Kille: Learning Objects and Spatial Relations with Kinect
In order for humans to have meaningful interactions with a robotic system, this system should be capable of grounding semantic representations to their real-world representations, learn spatial relationships and communicate using spoken human language. End users need to be able to query the system what objects it already has knowledge of, for more efficient learning. Such systems exist, but require large sample sizes, thus not allowing end users to teach the system more objects when needed. To overcome this problem, we developed a non-mobile system dubbed Kille, that uses a 3D camera, SIFT features and machine learning to allow a tutor to teach the system objects and spatial relations. The system is built upon the ROS (Robot Operating System) framework and uses Opendial software as a dialogue system, for which a ROS support was written as part of this project. We describe the hardware of the system, the software used and developed, and we evaluate its performance. Our results show that Kille performs well on small learning sets, considering the low sample size it uses to learn. In contrast to other approaches, we focus on learning by a tutor presenting objects and not by providing a dataset. Recognition of spatial relations works well, however no definitive conclusions can be drawn.
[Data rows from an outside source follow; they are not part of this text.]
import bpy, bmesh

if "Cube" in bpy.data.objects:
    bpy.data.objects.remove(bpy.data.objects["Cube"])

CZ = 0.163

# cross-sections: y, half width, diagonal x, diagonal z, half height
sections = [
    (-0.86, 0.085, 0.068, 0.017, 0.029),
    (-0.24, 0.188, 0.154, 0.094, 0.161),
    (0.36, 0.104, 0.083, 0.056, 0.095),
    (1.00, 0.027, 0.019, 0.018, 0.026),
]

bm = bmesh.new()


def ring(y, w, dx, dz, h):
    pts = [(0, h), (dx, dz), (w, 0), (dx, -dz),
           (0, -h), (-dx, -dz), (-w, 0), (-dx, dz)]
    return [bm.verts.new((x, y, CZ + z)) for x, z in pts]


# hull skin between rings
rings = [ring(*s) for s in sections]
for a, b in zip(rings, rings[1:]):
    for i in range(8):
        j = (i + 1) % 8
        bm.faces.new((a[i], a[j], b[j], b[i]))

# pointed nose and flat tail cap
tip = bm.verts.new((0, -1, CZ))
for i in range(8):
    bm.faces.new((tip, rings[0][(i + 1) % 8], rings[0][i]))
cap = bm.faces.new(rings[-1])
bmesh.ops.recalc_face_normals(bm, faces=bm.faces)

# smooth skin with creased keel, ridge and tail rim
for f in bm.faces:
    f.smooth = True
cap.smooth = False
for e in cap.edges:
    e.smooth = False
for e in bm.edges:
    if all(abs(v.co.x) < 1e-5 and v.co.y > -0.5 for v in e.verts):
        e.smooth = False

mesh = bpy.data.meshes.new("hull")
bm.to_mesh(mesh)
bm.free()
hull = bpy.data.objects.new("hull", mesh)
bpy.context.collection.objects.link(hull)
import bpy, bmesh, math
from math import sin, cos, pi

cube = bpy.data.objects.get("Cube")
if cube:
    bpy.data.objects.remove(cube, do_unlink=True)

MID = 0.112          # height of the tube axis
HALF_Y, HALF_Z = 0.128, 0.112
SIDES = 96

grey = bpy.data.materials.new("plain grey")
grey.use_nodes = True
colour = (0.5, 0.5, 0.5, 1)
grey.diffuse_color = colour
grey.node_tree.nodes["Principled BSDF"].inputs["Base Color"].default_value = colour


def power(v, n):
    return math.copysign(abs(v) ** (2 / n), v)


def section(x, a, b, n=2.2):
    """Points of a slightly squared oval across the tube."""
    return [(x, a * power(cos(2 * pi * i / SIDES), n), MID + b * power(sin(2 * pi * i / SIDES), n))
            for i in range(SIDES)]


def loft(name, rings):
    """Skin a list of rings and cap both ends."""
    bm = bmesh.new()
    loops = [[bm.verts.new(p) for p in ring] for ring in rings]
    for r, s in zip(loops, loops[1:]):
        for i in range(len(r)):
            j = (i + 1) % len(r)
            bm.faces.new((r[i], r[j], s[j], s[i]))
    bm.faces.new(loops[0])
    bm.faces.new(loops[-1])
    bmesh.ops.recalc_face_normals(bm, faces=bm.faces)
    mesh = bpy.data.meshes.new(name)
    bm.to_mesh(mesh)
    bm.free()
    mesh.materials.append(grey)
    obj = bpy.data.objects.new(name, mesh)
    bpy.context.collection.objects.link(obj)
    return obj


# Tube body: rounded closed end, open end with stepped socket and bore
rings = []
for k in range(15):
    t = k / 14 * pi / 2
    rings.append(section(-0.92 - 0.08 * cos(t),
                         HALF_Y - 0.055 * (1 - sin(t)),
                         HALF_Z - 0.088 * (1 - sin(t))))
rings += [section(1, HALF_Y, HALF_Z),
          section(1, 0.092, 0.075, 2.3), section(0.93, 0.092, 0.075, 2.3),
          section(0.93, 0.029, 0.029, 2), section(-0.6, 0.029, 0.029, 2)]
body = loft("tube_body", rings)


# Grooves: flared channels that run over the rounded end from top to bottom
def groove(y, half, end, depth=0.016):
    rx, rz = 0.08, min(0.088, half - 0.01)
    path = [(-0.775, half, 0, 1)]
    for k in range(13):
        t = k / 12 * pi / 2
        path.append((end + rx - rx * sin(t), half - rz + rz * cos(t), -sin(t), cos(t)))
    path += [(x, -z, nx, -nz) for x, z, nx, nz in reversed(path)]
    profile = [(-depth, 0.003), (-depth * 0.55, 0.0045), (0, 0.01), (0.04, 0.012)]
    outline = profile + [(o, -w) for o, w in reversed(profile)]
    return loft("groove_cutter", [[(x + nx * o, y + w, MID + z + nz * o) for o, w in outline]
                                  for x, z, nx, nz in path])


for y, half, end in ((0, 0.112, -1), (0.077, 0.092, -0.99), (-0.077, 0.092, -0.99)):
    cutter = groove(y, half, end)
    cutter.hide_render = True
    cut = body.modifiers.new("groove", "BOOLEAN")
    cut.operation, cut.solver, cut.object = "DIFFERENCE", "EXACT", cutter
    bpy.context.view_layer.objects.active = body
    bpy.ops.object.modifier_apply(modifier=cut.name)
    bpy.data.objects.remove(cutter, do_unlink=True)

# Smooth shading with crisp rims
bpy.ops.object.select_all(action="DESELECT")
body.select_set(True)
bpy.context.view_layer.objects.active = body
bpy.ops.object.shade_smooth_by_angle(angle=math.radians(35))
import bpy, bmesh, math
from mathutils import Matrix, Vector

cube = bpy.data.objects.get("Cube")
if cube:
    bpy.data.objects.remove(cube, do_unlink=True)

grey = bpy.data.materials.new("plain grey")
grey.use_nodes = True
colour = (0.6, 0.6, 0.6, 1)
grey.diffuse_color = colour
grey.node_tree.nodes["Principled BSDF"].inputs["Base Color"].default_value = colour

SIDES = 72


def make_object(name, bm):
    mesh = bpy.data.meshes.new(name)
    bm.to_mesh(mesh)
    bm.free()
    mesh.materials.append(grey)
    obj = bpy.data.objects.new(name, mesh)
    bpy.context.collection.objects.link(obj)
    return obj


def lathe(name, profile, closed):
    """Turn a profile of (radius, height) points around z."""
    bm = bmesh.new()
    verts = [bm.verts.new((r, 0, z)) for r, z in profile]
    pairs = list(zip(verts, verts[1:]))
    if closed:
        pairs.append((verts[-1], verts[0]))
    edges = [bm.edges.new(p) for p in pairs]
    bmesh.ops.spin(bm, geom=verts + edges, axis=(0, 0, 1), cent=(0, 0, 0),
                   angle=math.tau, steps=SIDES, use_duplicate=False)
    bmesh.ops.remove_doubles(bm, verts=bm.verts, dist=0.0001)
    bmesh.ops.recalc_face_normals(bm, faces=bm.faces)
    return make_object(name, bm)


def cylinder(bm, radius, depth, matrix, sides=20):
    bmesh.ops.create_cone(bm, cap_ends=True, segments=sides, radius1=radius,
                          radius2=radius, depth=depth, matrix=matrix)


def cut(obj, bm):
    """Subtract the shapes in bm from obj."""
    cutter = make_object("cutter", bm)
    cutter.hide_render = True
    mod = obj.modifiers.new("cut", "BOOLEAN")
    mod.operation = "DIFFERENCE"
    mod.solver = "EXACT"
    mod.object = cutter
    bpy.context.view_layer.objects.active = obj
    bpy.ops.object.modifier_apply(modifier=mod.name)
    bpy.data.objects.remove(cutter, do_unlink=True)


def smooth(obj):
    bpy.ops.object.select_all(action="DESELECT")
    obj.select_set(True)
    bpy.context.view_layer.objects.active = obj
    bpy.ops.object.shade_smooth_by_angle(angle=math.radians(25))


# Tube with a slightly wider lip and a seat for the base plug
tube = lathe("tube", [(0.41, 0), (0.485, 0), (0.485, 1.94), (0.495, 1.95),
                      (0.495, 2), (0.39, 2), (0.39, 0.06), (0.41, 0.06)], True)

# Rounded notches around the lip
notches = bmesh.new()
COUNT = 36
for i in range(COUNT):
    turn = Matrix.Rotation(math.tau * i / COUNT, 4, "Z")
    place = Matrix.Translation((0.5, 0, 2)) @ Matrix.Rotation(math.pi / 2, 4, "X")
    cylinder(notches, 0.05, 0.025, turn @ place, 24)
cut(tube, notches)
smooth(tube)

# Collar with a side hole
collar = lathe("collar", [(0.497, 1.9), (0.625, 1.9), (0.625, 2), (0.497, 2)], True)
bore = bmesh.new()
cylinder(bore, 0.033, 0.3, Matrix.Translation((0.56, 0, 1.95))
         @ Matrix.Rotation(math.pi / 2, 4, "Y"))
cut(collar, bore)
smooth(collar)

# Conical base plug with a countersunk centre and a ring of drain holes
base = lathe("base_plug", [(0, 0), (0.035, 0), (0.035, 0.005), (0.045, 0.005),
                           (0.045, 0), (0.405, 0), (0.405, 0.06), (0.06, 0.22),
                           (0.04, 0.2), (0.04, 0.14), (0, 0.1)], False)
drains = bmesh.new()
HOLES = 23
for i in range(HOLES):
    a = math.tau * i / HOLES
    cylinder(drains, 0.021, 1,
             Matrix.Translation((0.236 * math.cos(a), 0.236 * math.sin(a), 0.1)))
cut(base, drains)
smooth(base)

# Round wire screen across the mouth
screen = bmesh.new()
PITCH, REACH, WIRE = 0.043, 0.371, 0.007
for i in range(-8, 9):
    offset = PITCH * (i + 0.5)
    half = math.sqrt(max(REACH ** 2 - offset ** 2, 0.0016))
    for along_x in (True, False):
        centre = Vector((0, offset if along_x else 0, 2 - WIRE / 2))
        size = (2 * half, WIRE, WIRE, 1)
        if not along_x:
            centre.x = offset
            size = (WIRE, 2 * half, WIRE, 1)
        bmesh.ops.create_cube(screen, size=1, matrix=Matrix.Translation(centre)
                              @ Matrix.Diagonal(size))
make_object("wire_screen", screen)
This is largely due to the small number of participants and the subjective nature of spatial relations.